Part three of the plan I envisioned – higher education – was implemented when President Obama signed the Post 9/1 G.I. Bill, providing the most comprehensive expansion and provision of educational benefits our troops have received since F.D.R.’s presidency.

I recollect a report entitled “Young Virginians: Ready, Willing, and Unable to Serve,” having read and saved it September 2, this year. It was authored and advised by an impressive cadre of Generals, Admirals, field-grade officers, and senior executive NCOs, from all branches of the service, and “supported by the Pew Charitable Trusts, and Pre-K Now, campaign of the Pew center on the States.”

Interestingly, NPR has only recently reported on it.

The problems the report addresses are from a thorough examination of Virginia, though it’s findings can be extrapolated to the United States at large.

According to the report, the three greatest problems disqualifying American youth from service to our nation include:

1.) Criminality – felony and serious misdemeanor offense;

2.) Education – failure to graduate high school, and low achievement in reading & math, 30% unable to pass the Armed Forces Qualification Test; and

3.) Health – specifically obesity, although asthma, eyesight, hearing, mental health, ADHD and additional health problems factor in, thereby disqualifying over half of all young adults.

Additional disqualifiers include single custodial parenthood, and drug or alcohol abuse.

These are all social ills.

Mission: Readiness – Military Leaders for Kids is a bipartisan, nonprofit, national security organization of more than 80 retired generals and admirals,” whom “accept no funds from federal, state, or local governments,”  and “call on all policymakers to ensure America’s security and prosperity by supporting interventions proven to help America’s youth succeed academically, stay physically fit, and abide by the law. Pre-K Now collaborates with organizations and policy makers to lead a movement toward high-quality, voluntary pre-kindergarten for all 3- and 4-year-olds.”

In recent political history, social programs have been an “easy target” for many of the Republican stripe whom have seriously reduced or eliminated such programs’ funding, effectively or outright killing the very programs that could have done much to have prevented these anathemas.
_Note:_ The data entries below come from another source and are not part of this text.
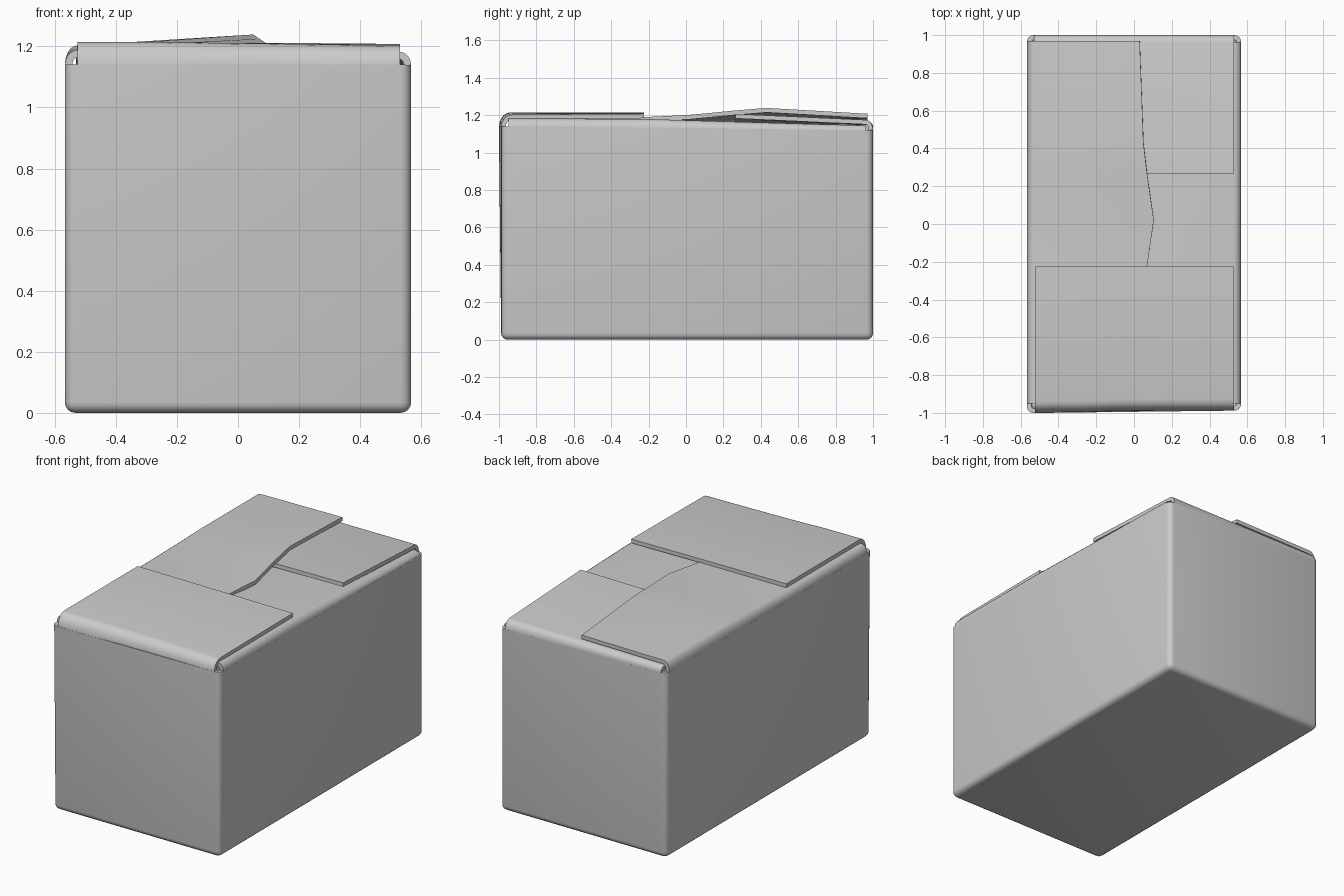
import bpy, bmesh, math

if "Cube" in bpy.data.objects:
    bpy.data.objects.remove(bpy.data.objects["Cube"])

X, Y0, Y1 = 0.567, -0.988, 1.0


def finish(obj, thickness):
    mod = obj.modifiers.new("thickness", 'SOLIDIFY')
    mod.thickness = thickness
    mod.offset = -1
    bpy.ops.object.select_all(action='DESELECT')
    obj.select_set(True)
    bpy.context.view_layer.objects.active = obj
    bpy.ops.object.modifier_apply(modifier=mod.name)
    bpy.ops.object.shade_smooth_by_angle(angle=math.radians(35))


def add_object(name, bm):
    mesh = bpy.data.meshes.new(name)
    bm.to_mesh(mesh)
    bm.free()
    obj = bpy.data.objects.new(name, mesh)
    bpy.context.collection.objects.link(obj)
    return obj


# Open box with rounded bottom and upright edges
bm = bmesh.new()
bmesh.ops.create_cube(bm, size=1)
for v in bm.verts:
    top = v.co.z > 0
    v.co = (math.copysign(X, v.co.x), Y1 if v.co.y > 0 else Y0,
            (1.12 if v.co.x > 0 and v.co.y > 0 else 1.14) if top else 0)
lid = max(bm.faces, key=lambda f: f.calc_center_median().z)
rim = set(lid.edges)
edges = [e for e in bm.edges if e not in rim]
bmesh.ops.bevel(bm, geom=edges, offset=0.035, segments=4, profile=0.5, affect='EDGES')
lid = max(bm.faces, key=lambda f: f.calc_center_median().z)
bmesh.ops.delete(bm, geom=[lid], context='FACES_ONLY')
for v in bm.verts:
    if v.co.x < 0 and v.co.y < 0:      # slight bulge at the front left
        v.co.y -= 0.011 * v.co.z
bmesh.ops.recalc_face_normals(bm, faces=bm.faces)
# recalc on an open shell: make sure the bottom looks down
bottom = min(bm.faces, key=lambda f: f.calc_center_median().z)
if bottom.normal.z > 0:
    bmesh.ops.reverse_faces(bm, faces=bm.faces)
finish(add_object("box_body", bm), 0.025)


def flap(name, along, stations, bend=0.04, thickness=0.024):
    """Station: position along hinge, wall coordinate, wall top, hinge height,
    tip position, tip height."""
    bm = bmesh.new()
    rows = []
    for s, wall, zb, zh, tip, zt in stations:
        d = math.copysign(1, tip - wall)
        prof = [(wall, zb - 0.01)]
        for i in range(6):
            a = math.pi / 2 * i / 5
            prof.append((wall + d * bend * (1 - math.cos(a)), zb + (zh - zb) * math.sin(a)))
        prof.append((tip, zt))
        rows.append([bm.verts.new((s, p, z) if along == 'x' else (p, s, z)) for p, z in prof])
    for a, b in zip(rows, rows[1:]):
        for i in range(len(a) - 1):
            bm.faces.new((a[i], a[i + 1], b[i + 1], b[i]))
    bm.normal_update()
    if sum(f.normal.z * f.calc_area() for f in bm.faces) < 0:
        bmesh.ops.reverse_faces(bm, faces=bm.faces)
    finish(add_object(name, bm), thickness)


# Right flap, lowest layer
flap("right_flap", 'y', [
    (-0.95, X, 1.138, 1.183, 0.0, 1.175),
    (-0.22, X, 1.132, 1.180, 0.0, 1.178),
    (0.27, X, 1.125, 1.165, 0.0, 1.165),
    (0.96, X, 1.118, 1.145, 0.0, 1.145)])

# Back flap rests on the right flap
flap("back_flap", 'x', [
    (-0.53, Y1, 1.138, 1.172, 0.265, 1.180),
    (0.06, Y1, 1.129, 1.173, 0.265, 1.202),
    (0.53, Y1, 1.12, 1.175, 0.265, 1.207)])

# Left flap bends up over the back flap
flap("left_flap", 'y', [
    (-0.95, -X, 1.138, 1.188, 0.00, 1.185),
    (-0.22, -X, 1.138, 1.190, 0.07, 1.190),
    (0.02, -X, 1.138, 1.193, 0.105, 1.202),
    (0.26, -X, 1.138, 1.198, 0.07, 1.225),
    (0.43, -X, 1.138, 1.203, 0.05, 1.239),
    (0.97, -X, 1.138, 1.202, 0.03, 1.208)])

# Front flap on top
flap("front_flap", 'x', [
    (-0.525, -0.9995, 1.138, 1.215, -0.225, 1.215),
    (-0.27, -0.997, 1.138, 1.215, -0.225, 1.214),
    (-0.1, -0.991, 1.138, 1.212, -0.225, 1.213),
    (0.2, Y0, 1.138, 1.208, -0.225, 1.211),
    (0.53, Y0, 1.138, 1.203, -0.225, 1.208)], bend=0.06)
Ironically, prison construction and maintenance is a capital expenditure. And of all the world’s nations, ours has more incarcerations per capita than any other, having exploded (doubling 2.5 times) since 1980 (though incarcerations remained relatively stable since 1920, according to the U.S. Department of Justice).

How’s that THAT for the so-called “Reagan Revolution?” It sounds more like a “Contract on America” rather than “with America,” to me.

Wonder why no more.

Governance is much more than infrastructure expenditures, and military readiness includes a strong social component.

Our Constitution calls it providing “for the common defense,” by promoting “the general welfare,” to “secure the blessings of liberty.”

Healthcare is an integral and unequivocal part of that equation… as we can now painfully, and plainly see.

I suppose it would be apropos and germane – though perhaps trite – to conclude with a line from advertising: “You can pay me now… or, pay me later.”

Posted in - Uncategorized | Tagged: , , , , , , , , , , , , , , , , , , , , , , , , , , , , , , , , , , , , , , , , , , , , , , , , , , , , , , , | Leave a Comment »

 
%d bloggers like this: